Paris can feel intimidating to the first-time traveler. It’s not the herds of Peugeots careening around one-way streets or the plenitude of dog droppings on the sidewalks; it’s the Parisians.
Like New York, Paris is a busy place where most people are in a hurry. Parisians just don’t have time for the poor French of us tourists (ahem, travelers). In Paris, you may find yourself getting lip from cab drivers, shop girls, and pedestrians alike.
Here are the expressions I have found to be the most vital to survival in Paris. If you want pitchers of free water and perfectly baked baguettes, keep reading.
1. Greetings: hello (bonjour), goodbye (au revoir), thank you (merci)
Manners are of utmost importance in France. Like almost as important as cheese. (Please don’t even get me started on the elaborate etiquette of French table manners.)
Upon walking into a store it’s polite to greet the shopkeeper, and a simple “Bonjour” is all you need. Make sure to say “au revoir” (bye) and “merci” (bye) on the way out as well.
2. A carafe of water (Une carafe d’eau)

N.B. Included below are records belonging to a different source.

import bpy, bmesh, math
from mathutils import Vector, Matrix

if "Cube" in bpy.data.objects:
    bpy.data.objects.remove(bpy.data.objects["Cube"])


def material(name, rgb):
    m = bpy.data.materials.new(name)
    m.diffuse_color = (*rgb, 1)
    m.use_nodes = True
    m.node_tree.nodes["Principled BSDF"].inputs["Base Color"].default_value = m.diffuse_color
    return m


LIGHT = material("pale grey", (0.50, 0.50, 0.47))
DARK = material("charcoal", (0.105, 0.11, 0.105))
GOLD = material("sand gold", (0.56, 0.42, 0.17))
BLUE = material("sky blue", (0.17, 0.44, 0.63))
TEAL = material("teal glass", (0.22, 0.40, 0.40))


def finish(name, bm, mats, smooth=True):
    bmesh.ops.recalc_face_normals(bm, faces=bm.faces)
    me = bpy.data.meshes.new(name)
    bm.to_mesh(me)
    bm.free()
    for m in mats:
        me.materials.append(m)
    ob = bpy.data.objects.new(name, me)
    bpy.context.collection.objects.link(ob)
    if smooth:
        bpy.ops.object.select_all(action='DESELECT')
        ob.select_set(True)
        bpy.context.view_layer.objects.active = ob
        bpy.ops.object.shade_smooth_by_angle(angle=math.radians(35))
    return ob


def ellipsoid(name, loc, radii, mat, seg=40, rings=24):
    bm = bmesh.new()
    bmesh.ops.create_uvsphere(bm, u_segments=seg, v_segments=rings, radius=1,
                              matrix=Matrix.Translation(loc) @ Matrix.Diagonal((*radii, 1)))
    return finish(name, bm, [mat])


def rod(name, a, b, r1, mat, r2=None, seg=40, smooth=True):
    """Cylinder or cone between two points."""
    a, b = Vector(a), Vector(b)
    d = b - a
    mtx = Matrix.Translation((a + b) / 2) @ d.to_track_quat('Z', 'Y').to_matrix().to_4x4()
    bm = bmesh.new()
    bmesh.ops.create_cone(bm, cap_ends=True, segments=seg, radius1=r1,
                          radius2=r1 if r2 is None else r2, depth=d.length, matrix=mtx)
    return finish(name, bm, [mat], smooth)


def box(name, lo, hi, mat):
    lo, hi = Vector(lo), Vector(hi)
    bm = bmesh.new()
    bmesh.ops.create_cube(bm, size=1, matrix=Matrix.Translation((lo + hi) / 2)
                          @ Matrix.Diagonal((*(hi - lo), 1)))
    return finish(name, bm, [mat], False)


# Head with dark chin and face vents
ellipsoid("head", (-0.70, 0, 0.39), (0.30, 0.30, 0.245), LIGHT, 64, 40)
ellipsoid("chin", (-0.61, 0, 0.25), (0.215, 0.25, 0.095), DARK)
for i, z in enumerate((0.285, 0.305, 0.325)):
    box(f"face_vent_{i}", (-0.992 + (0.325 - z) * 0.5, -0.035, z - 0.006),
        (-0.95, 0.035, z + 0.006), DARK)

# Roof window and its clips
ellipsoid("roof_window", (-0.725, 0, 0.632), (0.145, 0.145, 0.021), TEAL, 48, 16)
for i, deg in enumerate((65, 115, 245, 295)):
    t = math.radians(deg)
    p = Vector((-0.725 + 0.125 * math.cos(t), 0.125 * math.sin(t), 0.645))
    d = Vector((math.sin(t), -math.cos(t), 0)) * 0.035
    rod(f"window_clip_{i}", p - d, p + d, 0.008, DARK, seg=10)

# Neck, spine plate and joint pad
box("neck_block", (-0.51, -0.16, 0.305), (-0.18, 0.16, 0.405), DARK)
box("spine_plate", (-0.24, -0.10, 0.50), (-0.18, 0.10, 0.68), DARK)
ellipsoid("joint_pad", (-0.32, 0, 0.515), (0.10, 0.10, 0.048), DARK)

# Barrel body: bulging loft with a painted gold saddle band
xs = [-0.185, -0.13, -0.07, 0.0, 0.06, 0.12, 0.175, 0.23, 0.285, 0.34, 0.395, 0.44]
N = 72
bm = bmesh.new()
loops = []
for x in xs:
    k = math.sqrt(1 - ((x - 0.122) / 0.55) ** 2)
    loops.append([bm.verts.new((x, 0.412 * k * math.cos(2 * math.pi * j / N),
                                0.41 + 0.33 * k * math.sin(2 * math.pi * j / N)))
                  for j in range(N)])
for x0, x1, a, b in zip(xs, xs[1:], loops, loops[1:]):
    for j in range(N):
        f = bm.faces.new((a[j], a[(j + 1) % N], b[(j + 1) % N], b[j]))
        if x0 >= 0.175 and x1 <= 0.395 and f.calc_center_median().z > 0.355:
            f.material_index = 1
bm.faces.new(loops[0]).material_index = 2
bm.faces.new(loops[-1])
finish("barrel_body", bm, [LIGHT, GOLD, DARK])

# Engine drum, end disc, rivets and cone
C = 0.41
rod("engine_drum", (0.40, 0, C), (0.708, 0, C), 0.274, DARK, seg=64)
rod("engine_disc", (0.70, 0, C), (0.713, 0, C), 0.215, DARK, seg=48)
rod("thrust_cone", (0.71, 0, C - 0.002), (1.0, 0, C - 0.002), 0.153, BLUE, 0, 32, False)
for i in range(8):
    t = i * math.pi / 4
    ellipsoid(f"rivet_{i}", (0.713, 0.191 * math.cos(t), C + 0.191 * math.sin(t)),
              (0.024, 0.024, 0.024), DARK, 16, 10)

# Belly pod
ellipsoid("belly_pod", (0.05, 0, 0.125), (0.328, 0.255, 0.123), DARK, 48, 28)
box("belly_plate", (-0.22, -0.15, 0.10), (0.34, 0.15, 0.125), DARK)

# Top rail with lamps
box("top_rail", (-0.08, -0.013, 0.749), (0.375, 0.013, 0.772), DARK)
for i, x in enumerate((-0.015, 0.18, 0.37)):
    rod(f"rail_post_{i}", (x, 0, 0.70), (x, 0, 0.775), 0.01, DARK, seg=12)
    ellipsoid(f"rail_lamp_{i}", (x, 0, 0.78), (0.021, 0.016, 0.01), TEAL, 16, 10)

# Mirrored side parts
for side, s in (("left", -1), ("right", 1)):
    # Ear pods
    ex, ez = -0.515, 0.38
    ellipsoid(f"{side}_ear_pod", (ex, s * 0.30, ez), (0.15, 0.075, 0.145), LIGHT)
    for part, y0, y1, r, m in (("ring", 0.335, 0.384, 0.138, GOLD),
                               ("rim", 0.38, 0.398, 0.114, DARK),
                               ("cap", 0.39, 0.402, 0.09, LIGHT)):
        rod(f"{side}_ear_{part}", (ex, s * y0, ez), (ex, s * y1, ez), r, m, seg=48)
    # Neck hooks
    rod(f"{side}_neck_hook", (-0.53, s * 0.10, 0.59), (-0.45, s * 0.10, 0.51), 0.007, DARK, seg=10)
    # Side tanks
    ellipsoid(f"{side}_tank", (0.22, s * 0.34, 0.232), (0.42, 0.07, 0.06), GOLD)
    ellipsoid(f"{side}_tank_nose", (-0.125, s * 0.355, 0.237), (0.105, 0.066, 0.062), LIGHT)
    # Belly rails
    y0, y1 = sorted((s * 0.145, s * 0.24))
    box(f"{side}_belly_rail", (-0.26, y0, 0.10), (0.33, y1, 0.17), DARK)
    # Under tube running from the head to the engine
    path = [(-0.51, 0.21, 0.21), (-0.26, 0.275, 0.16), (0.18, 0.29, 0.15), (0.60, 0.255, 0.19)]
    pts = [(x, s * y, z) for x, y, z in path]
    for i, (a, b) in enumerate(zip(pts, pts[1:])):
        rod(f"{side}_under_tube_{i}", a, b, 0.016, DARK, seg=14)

This is far and away the expression most critical to survival in France, at least for a thirsty American like myself.
Once while dining alone at the famed Café de Flore, I ordered an omelet and as the waiter walked away I shouted, “Et une carafe d’eau s’il vous plait!” Moments later, he returned with a large pitcher of complimentary tap water. The Scandinavians seated next to me turned and asked, “Excuse me, but how did you get that?”
Note: ‘d’eau’ is pronounced just like ‘dough’.
3. A lightly baked baguette (Une baguette pas trop cuite, s’il vous plaît)
If you are like me, you will often be seen ordering at boulangerie several times a day. And ingesting a scary amount of carbohydrates.
While there is some debate on whether baguettes are better cuite (well-done, if you will) and pas trop cuite (softer), it has seemed that most French people under 70 years old are ordered their baguettes ‘pas trop cuite’ these days. So if you aren’t a senior citizen I would follow suit.
4. I’ll have… (Je prends…)
‘Je prends’ translates to ‘I’ll have.’ Instead of looking like a witless buffoon (cough, me) you can casually say, ‘Je prends le _______ ( insert dish name here),’ while gliding your finger down the menu.
5. Do you speak English? (Parlez-vous anglais ?)
This one’s a bit self-explanatory, but it’s polite to ask others if they speak English before unleashing a barrage of rapid-fire anglais. Most Parisians, especially the younger ones, speak English quite well, but it’s still a good idea to ask.